Reader Tim Mattson writes:
Read the [October] Atlantic Monthly article by James Fallows on Iraq and Bin Laden, “Bush’s Lost Year.” [Only the opening of the article is included on the Atlantic’s site.] Kerry’s positions on these subjects were almost directly lifted from the Atlantic, especially his line quoting Powell and his criticism of Tora Bora. Any American who reads the Atlantic could have given Kerry’s [positions in the debate].
This demonstrates two things about Kerry. First, he lacks any personal vision for American foreign policy. He simply took the latest issue of the Atlantic and adopted it as his own foreign policy. Second, it demonstrates that Kerry has missed so many Senate Intelligence Committee meetings that he is getting all his foreign policy information from a source available to the public at large. One would hope for more from a presidential candidate.
Berkeley economics professor Brad DeLong has posted excerpts of the Fallows article in “James Fallows: The lost year.”
Professor Peter Schramm of No Left Turns has also directed us to the excellent column on the debate by Joseph Knippenberg: “Kerry needed a debate home run, but only got a single.”
HINDROCKET adds: The connection between the Fallows piece and Kerry’s debate positions has not eluded the mainstream media. Check out this UPI “analysis” piece by David DeGennaro
Democratic presidential nominee John Kerry believes that the war in Iraq has distracted the nation from the larger war on terror, and he is not alone. Only hours before Sen. Kerry made the point before the American public Thursday night in the season’s first presidential debate, prominent journalist and commentator James Fallows said the same thing in a talk at the New America Foundation, a non-partisan public-policy institute.
Needless to say, DeGennaro believes that Fallows and Kerry are correct. He views the conventional wisdom that Kerry “won” the debate as evidence that the American people are convinced:
Fallows said Thursday that this question of whether Iraq is an essential part of the war on terror or an obstacle to it is the axis on which the election will turn and that Kerry needed a “heroic performance” to articulate this idea clearly and decisively to America.

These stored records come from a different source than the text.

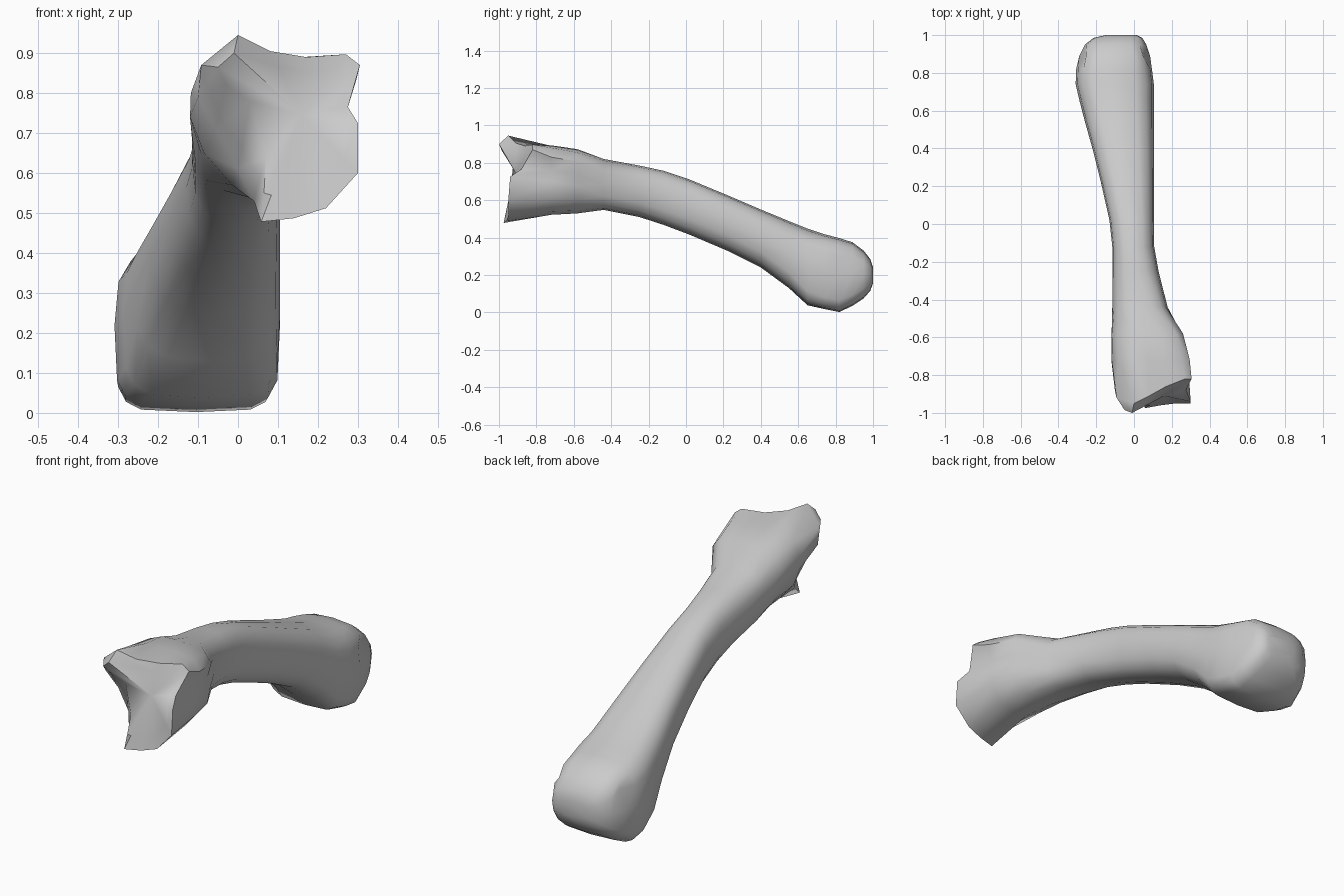
import bpy, bmesh, math
from mathutils import Vector

N = 16

# shaft and rounded far end: y, left, right, bottom, top, top and bottom squareness
SECTIONS = [
    (-0.44, -0.115, 0.178, 0.548, 0.820, 2.5, 2.5),
    (-0.25, -0.115, 0.130, 0.510, 0.785, 2.5, 2.4),
    (-0.12, -0.115, 0.107, 0.468, 0.757, 2.5, 2.4),
    (0.02, -0.130, 0.105, 0.415, 0.710, 2.6, 2.4),
    (0.22, -0.175, 0.105, 0.330, 0.627, 2.7, 2.4),
    (0.40, -0.220, 0.105, 0.240, 0.550, 2.8, 2.5),
    (0.55, -0.262, 0.105, 0.130, 0.488, 2.9, 3.0),
    (0.65, -0.288, 0.105, 0.038, 0.448, 3.0, 4.2),
    (0.74, -0.309, 0.105, 0.018, 0.418, 3.2, 5.0),
    (0.82, -0.306, 0.095, 0.002, 0.397, 3.2, 5.0),
    (0.89, -0.290, 0.085, 0.035, 0.375, 3.2, 4.5),
    (0.95, -0.260, 0.065, 0.075, 0.330, 3.0, 3.8),
    (0.985, -0.215, 0.045, 0.115, 0.285, 2.8, 3.0),
    (1.00, -0.150, 0.015, 0.155, 0.240, 2.5, 2.5),
]

# rim of the joint face, counter-clockwise from the right-hand notch
RIM = [
    (0.275, -0.88, 0.765), (0.305, -0.82, 0.870), (0.270, -0.82, 0.897),
    (0.170, -0.86, 0.890), (0.080, -0.91, 0.905), (0.000, -0.95, 0.945),
    (-0.092, -0.92, 0.870), (-0.100, -0.89, 0.790), (-0.055, -0.86, 0.710),
    (0.000, -0.86, 0.610), (0.040, -0.91, 0.530), (0.058, -0.975, 0.478),
    (0.140, -0.96, 0.487), (0.220, -0.95, 0.512), (0.300, -0.95, 0.600),
    (0.300, -0.94, 0.725),
]

# neck outline just behind the joint (x, z) at y = -0.7
NECK = [
    (0.265, 0.76), (0.295, 0.83), (0.255, 0.88), (0.16, 0.89),
    (0.07, 0.893), (0.00, 0.89), (-0.08, 0.86), (-0.118, 0.80),
    (-0.12, 0.74), (-0.085, 0.65), (-0.015, 0.57), (0.06, 0.53),
    (0.13, 0.522), (0.215, 0.54), (0.275, 0.61), (0.285, 0.70),
]


def spow(v, p):
    return math.copysign(abs(v) ** p, v)


def section(y, l, r, b, t, n_top, n_bottom):
    pts = []
    for i in range(N):
        a = 2 * math.pi * i / N
        n = n_top if i <= N // 2 else n_bottom
        pts.append(Vector(((l + r) / 2 + (r - l) / 2 * spow(math.cos(a), 2 / n), y,
                           (b + t) / 2 + (t - b) / 2 * spow(math.sin(a), 2 / n))))
    return pts


shaft = [section(*s) for s in SECTIONS]
# shallow side pits on the far end
shaft[10][1].x -= 0.025
shaft[10][7].x += 0.025
rim = [Vector(p) for p in RIM]
neck = [Vector((x, -0.72, z)) for x, z in NECK]
# flare where the neck widens into the joint
flare = [a.lerp(b, 0.28) for a, b in zip(neck, shaft[0])]
for p in flare:
    p.y = -0.58
# dished joint face with a protruding upper beak and a left-hand ridge
centre = Vector((0.16, -0.91, 0.745))
inner = [p.lerp(centre, 0.25) for p in rim]
for i, p in {5: (-0.01, -1.0, 0.90), 6: (-0.05, -0.985, 0.865),
             7: (-0.03, -0.95, 0.82), 8: (0.03, -0.925, 0.78),
             9: (0.07, -0.94, 0.64), 10: (0.065, -0.96, 0.55)}.items():
    inner[i] = Vector(p)
rings = [inner, rim, neck, flare] + shaft

# loft the rings and cap both ends
bm = bmesh.new()
loops = [[bm.verts.new(p) for p in ring] for ring in rings]
for a, b in zip(loops, loops[1:]):
    for i in range(N):
        j = (i + 1) % N
        bm.faces.new((a[i], a[j], b[j], b[i]))
hub = bm.verts.new(centre)
for i in range(N):
    bm.faces.new((hub, loops[0][(i + 1) % N], loops[0][i]))
bm.faces.new(loops[-1])
bmesh.ops.recalc_face_normals(bm, faces=bm.faces)
mesh = bpy.data.meshes.new("bone")
bm.to_mesh(mesh)
bm.free()
bone = bpy.data.objects.new("bone", mesh)
bpy.context.collection.objects.link(bone)

# smooth body with crisp joint edges
bpy.context.view_layer.objects.active = bone
bone.select_set(True)
bpy.ops.object.shade_smooth_by_angle(angle=math.radians(55))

Kerry seems to have accomplished that through solid debating rather than heroics.
Three national polls showed respondents saying Kerry performed better in the debate than Bush.
UPI ignores, of course, the Gallup data we cited yesterday, indicating that while 53% of respondents said Kerry “performed better” than Bush in the debate, by a whopping 11-point margin, those same respondents also said they thought Bush would do a better job on Iraq, and by a 10-point margin, would do a better job as commander in chief.
UPDATE: Mattson writes to modify his original message as follows:
What I wrote to you was clearly over the top and a gross exageration and dismissal of Kerry. I was writing when I was mad and I wrote something that was clearly not right. There is probably at most a grain of truth in the assertion that John Kerry adopted his Iraq policy from the Atlantic.
When I read the October Atlantic today I was really struck by how similar the Atlantic’s position was to Kerry’s. Basically Kerry started the debate by blasting the war in Iraq on the grounds that it was a diversion from the war on terror and kept us from finding Bin Laden. These are precisely the points made in the Atlantic. It seems that Kerry went from an Iraq policy that no one could comprehend to endorsing the position taken by the Atlantic.
I would cite specifically:
How the War in Iraq Undermined the War on Terror (article)
Powell quote, 79
Humvee quote, 82
The Long Hunt for Osama (article)
Criticism of Tora Bora, page 92
With the exception of the Tora Bora thing, these may be well known quotes.